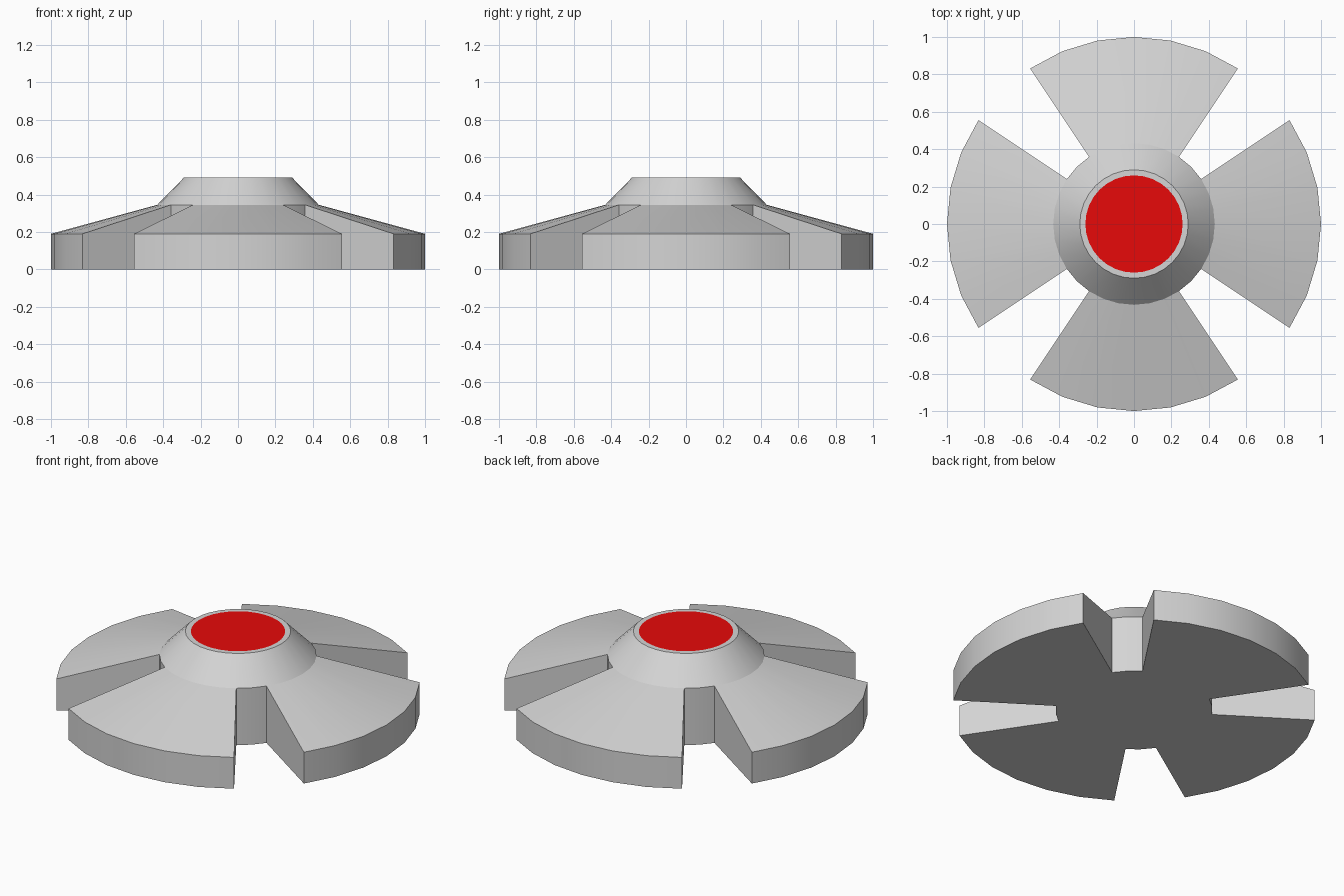
import bpy, bmesh, math

if "Cube" in bpy.data.objects:
    bpy.data.objects.remove(bpy.data.objects["Cube"])

N = 32  # sides of the turned shape


def material(name, rgb):
    m = bpy.data.materials.new(name)
    m.diffuse_color = (*rgb, 1)
    m.use_nodes = True
    m.node_tree.nodes["Principled BSDF"].inputs["Base Color"].default_value = m.diffuse_color
    return m


grey = material("light grey", (0.66, 0.66, 0.66))
red = material("red", (0.8, 0.003, 0.003))

bm = bmesh.new()


def ring(r, z):
    return [bm.verts.new((r * math.cos(2 * math.pi * i / N),
                          r * math.sin(2 * math.pi * i / N), z)) for i in range(N)]


# Hub rings, then blade rim rings
hub_low, hub_mid, hub_top = ring(0.432, 0), ring(0.432, 0.345), ring(0.29, 0.49)
cap_edge = ring(0.26, 0.49)
rim_low, rim_top = ring(1, 0), ring(1, 0.19)


def strip(lower, upper, i):
    j = (i + 1) % N
    bm.faces.new((lower[i], lower[j], upper[j], upper[i]))


for i in range(N):
    strip(hub_mid, hub_top, i)       # sloped collar
    strip(hub_top, cap_edge, i)      # flat lip
    if i % 8 in (3, 4):
        strip(hub_low, hub_mid, i)   # back wall of a notch
    else:
        strip(rim_top, hub_mid, i)   # blade slope
        strip(rim_low, rim_top, i)   # blade rim
        strip(hub_low, rim_low, i)   # blade underside

# Side walls of the blades
for i in range(N):
    if i % 8 in (3, 5):
        bm.faces.new((hub_low[i], rim_low[i], rim_top[i], hub_mid[i]))

# Red cap and hub underside
bm.faces.new(cap_edge).material_index = 1
bm.faces.new(hub_low[::-1])

bmesh.ops.delete(bm, geom=[v for v in bm.verts if not v.link_faces], context='VERTS')
bmesh.ops.recalc_face_normals(bm, faces=bm.faces)
mesh = bpy.data.meshes.new("four_blade_disc")
bm.to_mesh(mesh)
bm.free()
mesh.materials.append(grey)
mesh.materials.append(red)
body = bpy.data.objects.new("four_blade_disc", mesh)
bpy.context.collection.objects.link(body)

bpy.context.view_layer.objects.active = body
body.select_set(True)
bpy.ops.object.shade_smooth_by_angle(angle=math.radians(25))
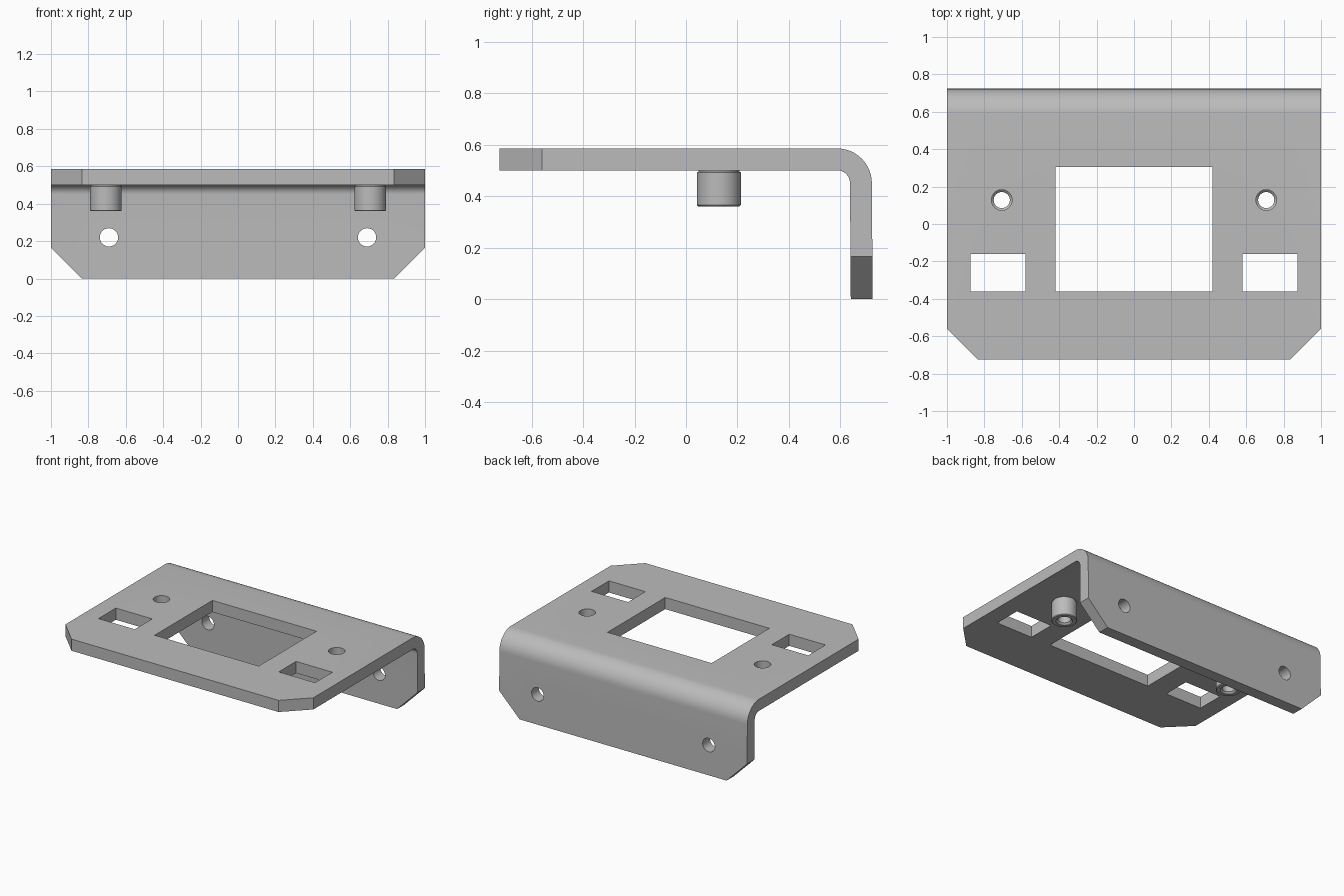
import bpy, bmesh
from math import sin, cos, pi, radians
from mathutils import Matrix, Vector

cube = bpy.data.objects.get("Cube")
if cube:
    bpy.data.objects.remove(cube)

steel = bpy.data.materials.new("grey steel")
steel.use_nodes = True
grey = (0.5, 0.5, 0.5, 1)
steel.diffuse_color = grey
steel.node_tree.nodes["Principled BSDF"].inputs["Base Color"].default_value = grey

HALF_W, FRONT, TOP, THICK = 1.0, -0.725, 0.585, 0.085
CORNER = 0.165
BEND_Y, BEND_Z, R_IN = 0.587, 0.45, 0.05


def make_object(name, bm):
    bmesh.ops.recalc_face_normals(bm, faces=bm.faces)
    mesh = bpy.data.meshes.new(name)
    bm.to_mesh(mesh)
    bm.free()
    obj = bpy.data.objects.new(name, mesh)
    bpy.context.collection.objects.link(obj)
    mesh.materials.append(steel)
    return obj


def smooth(obj):
    bpy.ops.object.select_all(action='DESELECT')
    obj.select_set(True)
    bpy.context.view_layer.objects.active = obj
    bpy.ops.object.shade_smooth_by_angle(angle=radians(30))


def arc(radius, steps=12):
    return [(BEND_Y + radius * sin(a), BEND_Z + radius * cos(a))
            for a in (pi / 2 * i / steps for i in range(steps + 1))]


# Bent sheet: side profile extruded across the width
outer = [(FRONT, TOP)] + arc(R_IN + THICK) + [(0.725, 0)]
inner = [(FRONT, TOP - THICK)] + arc(R_IN) + [(0.64, 0)]
bm = bmesh.new()
face = bm.faces.new([bm.verts.new((-HALF_W, y, z)) for y, z in outer + inner[::-1]])
ext = bmesh.ops.extrude_face_region(bm, geom=[face])
bmesh.ops.translate(bm, vec=(2 * HALF_W, 0, 0),
                    verts=[v for v in ext["geom"] if isinstance(v, bmesh.types.BMVert)])

# Clipped corners on the front edge and on the flange
for s in (-1, 1):
    for point, normal in (((s * (HALF_W - CORNER), FRONT, 0), (s, -1, 0)),
                          ((s * (HALF_W - CORNER), 0, 0), (s, 0, -1))):
        cut = bmesh.ops.bisect_plane(bm, geom=bm.verts[:] + bm.edges[:] + bm.faces[:],
                                     plane_co=point, plane_no=Vector(normal),
                                     clear_outer=True)
        edges = [e for e in cut["geom_cut"] if isinstance(e, bmesh.types.BMEdge)]
        bmesh.ops.contextual_create(bm, geom=edges)
bracket = make_object("bent_bracket", bm)

# Window and hole cutters, gathered in one mesh
bm = bmesh.new()


def cut_box(x, y, width, depth):
    bmesh.ops.create_cube(bm, size=1, matrix=Matrix.Translation((x, y, TOP - THICK / 2))
                          @ Matrix.Diagonal((width, depth, 0.2, 1)))


def cut_hole(centre, radius, tilt=0):
    bmesh.ops.create_cone(bm, cap_ends=True, segments=48, radius1=radius, radius2=radius,
                          depth=0.2, matrix=Matrix.Translation(centre)
                          @ Matrix.Rotation(tilt, 4, 'X'))


POST_X, POST_Y = 0.707, 0.128
cut_box(0, -0.028, 0.84, 0.665)
for s in (-1, 1):
    cut_box(s * 0.727, -0.26, 0.293, 0.2)
    cut_hole((s * POST_X, POST_Y, TOP - THICK / 2), 0.055)
    cut_hole((s * 0.69, 0.68, 0.22), 0.049, pi / 2)
cutter = make_object("hole_cutter", bm)
cutter.hide_render = True
mod = bracket.modifiers.new("holes", 'BOOLEAN')
mod.operation, mod.solver, mod.object = 'DIFFERENCE', 'EXACT', cutter
bpy.ops.object.select_all(action='DESELECT')
bpy.context.view_layer.objects.active = bracket
bracket.select_set(True)
bpy.ops.object.modifier_apply(modifier=mod.name)
bpy.data.objects.remove(cutter)
smooth(bracket)

# Hollow standoffs with a neck groove and a countersunk bore
section = [(0.055, 0.36), (0.08, 0.36), (0.085, 0.365), (0.085, 0.492), (0.08, 0.494),
           (0.08, 0.5), (0.055, 0.5), (0.043, 0.488), (0.043, 0.372)]
for s, side in ((-1, "right"), (1, "left")):
    bm = bmesh.new()
    ring = [bm.verts.new((r, 0, z)) for r, z in section]
    loop = [bm.edges.new((a, b)) for a, b in zip(ring, ring[1:] + ring[:1])]
    bmesh.ops.spin(bm, geom=ring + loop, cent=(0, 0, 0), axis=(0, 0, 1),
                   angle=2 * pi, steps=48)
    bmesh.ops.remove_doubles(bm, verts=bm.verts, dist=0.0001)
    bmesh.ops.translate(bm, verts=bm.verts, vec=(s * POST_X, POST_Y, 0))
    smooth(make_object(side + "_standoff", bm))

**Problem details**
Reproduce, without alteration and without pictures, only those lines that lie between the first line of the entries above and the line containing "m.use_nodes = True", both of them included.

**Solution**
import bpy, bmesh, math

if "Cube" in bpy.data.objects:
    bpy.data.objects.remove(bpy.data.objects["Cube"])

N = 32  # sides of the turned shape


def material(name, rgb):
    m = bpy.data.materials.new(name)
    m.diffuse_color = (*rgb, 1)
    m.use_nodes = True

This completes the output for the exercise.